Libya rejects US call to free nurses

Libyan Foreign Minister Abdel Rahman Shalgam has rejected a call by US President George Bush for Tripoli to spare the lives of five Bulgarian nurses who were sentenced to death in May 2004.

    The Bulgarian nurses in a Libyan jail could face a firing squad

    "This is a legal matter which cannot be influenced by any political decision," the minister told Aljazeera.

    In Washington, where he was meeting Bulgarian President Georgi Parvanov, Bush had said: "The nurses ought to be freed.

    Death sentence

    "There should be no confusion in the Libyan government's mind that those nurses ought to be, not only spared their life, but out of prison.

    "We will continue to make that message perfectly clear."

    The five nurses and a Palestinian doctor are under death sentence in a Libyan jail and could face a firing squad. They were convicted last year, after six-and-a-half years in jail, of infecting children with the HIV virus at a hospital in Benghazi, in northern Libya.

    Of the 380 children that were infected, 47 have died.

    Two nurses and the doctor initially confessed to the charges but later claimed police extracted their confessions with torture including beatings and electric shocks.

    SOURCE: AFP


    YOU MIGHT ALSO LIKE

    Interactive: Coding like a girl

    Interactive: Coding like a girl

    What obstacles do young women in technology have to overcome to achieve their dreams? Play this retro game to find out.

    Heron Gate mass eviction: 'We never expected this in Canada'

    Hundreds face mass eviction in Canada's capital

    About 150 homes in one of Ottawa's most diverse and affordable communities are expected to be torn down in coming months

    I remember the day … I designed the Nigerian flag

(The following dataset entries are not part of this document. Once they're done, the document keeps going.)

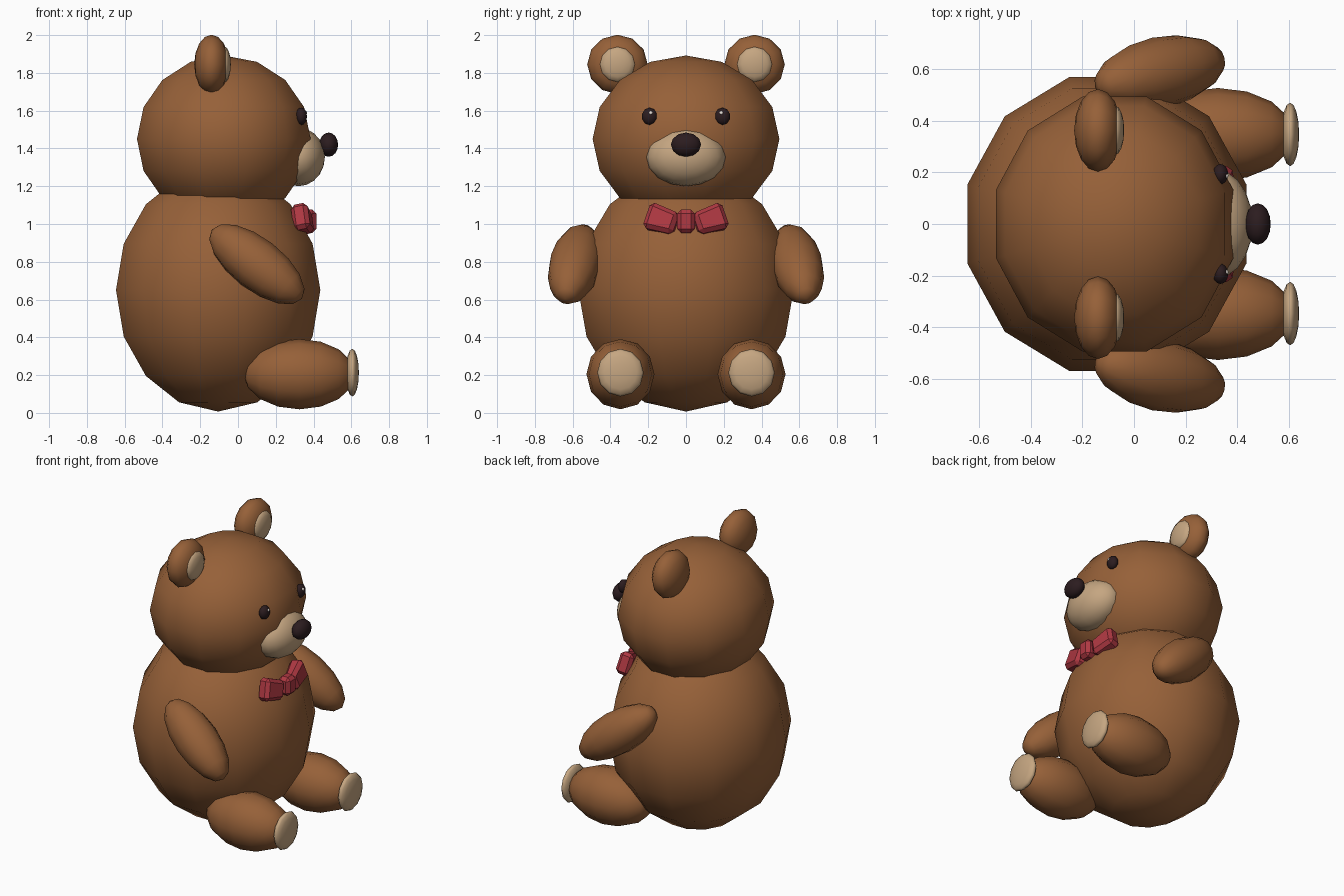
import bpy, bmesh, math
from mathutils import Matrix, Vector

if "Cube" in bpy.data.objects:
    bpy.data.objects.remove(bpy.data.objects["Cube"])


def material(name, rgb):
    m = bpy.data.materials.new(name)
    m.diffuse_color = (*rgb, 1)
    m.use_nodes = True
    m.node_tree.nodes["Principled BSDF"].inputs["Base Color"].default_value = m.diffuse_color
    return m


BROWN = material("brown fur", (0.305, 0.118, 0.040))
BEIGE = material("beige plush", (0.56, 0.38, 0.22))
DARK = material("dark button", (0.025, 0.012, 0.014))
RED = material("red ribbon", (0.43, 0.040, 0.055))
WHITE = material("eye glint", (0.85, 0.78, 0.72))


def add_object(name, bm, mat, smooth=True):
    me = bpy.data.meshes.new(name)
    bmesh.ops.recalc_face_normals(bm, faces=bm.faces[:])
    for f in bm.faces:
        f.smooth = smooth
    bm.to_mesh(me)
    bm.free()
    me.materials.append(mat)
    ob = bpy.data.objects.new(name, me)
    bpy.context.collection.objects.link(ob)
    return ob


def ellipsoid(name, loc, radii, mat, axis=(0, 0, 1), segs=12, rings=8, spin=0.0):
    """Radii are (side, up, along axis); the poles lie on the axis."""
    bm = bmesh.new()
    bmesh.ops.create_uvsphere(bm, u_segments=segs, v_segments=rings, radius=1)
    turn = Matrix.Identity(4)
    if axis != (0, 0, 1):
        turn = Vector(axis).to_track_quat('Z', 'Y').to_matrix().to_4x4()
    bm.transform(Matrix.Translation(loc) @ turn @ Matrix.Diagonal((*radii, 1))
                 @ Matrix.Rotation(math.radians(spin), 4, 'Z'))
    return add_object(name, bm, mat)


def bow_box(name, size, mat, matrix, flare=1.0):
    """Bevelled box whose +y end is scaled by flare."""
    bm = bmesh.new()
    bmesh.ops.create_cube(bm, size=1)
    for v in bm.verts:
        k = flare if v.co.y > 0 else 1
        v.co = Vector((v.co.x * size[0] * k, v.co.y * size[1], v.co.z * size[2] * k))
    bmesh.ops.bevel(bm, geom=bm.edges[:], offset=0.022, segments=1, affect='EDGES')
    bm.transform(matrix)
    return add_object(name, bm, mat, smooth=False)


X = (1, 0, 0)

# Body and head
ellipsoid("body", (-0.105, 0, 0.65), (0.56, 0.59, 0.643), BROWN, spin=15)
ellipsoid("head", (-0.075, 0, 1.45), (0.476, 0.512, 0.442), BROWN, spin=15)

# Muzzle and nose
ellipsoid("muzzle", (0.32, 0, 1.355), (0.21, 0.155, 0.14), BEIGE, X, 16, 10)
ellipsoid("nose", (0.48, 0, 1.42), (0.08, 0.064, 0.05), DARK, X, 12, 8)

# Paired parts
for s, side in ((1, "left"), (-1, "right")):
    ellipsoid(side + "_ear", (-0.14, s * 0.363, 1.845), (0.16, 0.157, 0.092), BROWN, X, 12, 8)
    ellipsoid(side + "_inner_ear", (-0.072, s * 0.363, 1.845), (0.095, 0.095, 0.034), BEIGE, X, 12, 8)
    ellipsoid(side + "_eye", (0.335, s * 0.193, 1.57), (0.041, 0.046, 0.03), DARK, X, 10, 8)
    ellipsoid(side + "_eye_glint", (0.357, s * 0.187, 1.588), (0.012, 0.012, 0.009), WHITE, X, 6, 4)
    ellipsoid(side + "_arm", (0.10, s * 0.587, 0.787), (0.138, 0.138, 0.305), BROWN,
              (0.78, s * 0.17, -0.6), 12, 8)
    ellipsoid(side + "_leg", (0.325, s * 0.347, 0.205), (0.18, 0.186, 0.295), BROWN, X, 12, 8)
    ellipsoid(side + "_foot_pad", (0.605, s * 0.347, 0.213), (0.123, 0.126, 0.035), BEIGE, X, 12, 8)

    # Bow wing, tilted up and swept back around the neck
    wing = (Matrix.Diagonal((1, s, 1, 1)) @ Matrix.Translation((0.345, 0.128, 1.022))
            @ Matrix.Rotation(math.radians(14), 4, 'Z')
            @ Matrix.Rotation(math.radians(17), 4, 'X')
            @ Matrix.Rotation(math.radians(-12), 4, 'Y'))
    bow_box(side + "_bow_wing", (0.075, 0.165, 0.118), RED, wing, 1.25)

# Bow knot
bow_box("bow_knot", (0.085, 0.095, 0.125), RED, Matrix.Translation((0.372, 0, 1.015)))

    I remember the day … I designed the Nigerian flag

    In 1959, a year before Nigeria's independence, a 23-year-old student helped colour the country's identity.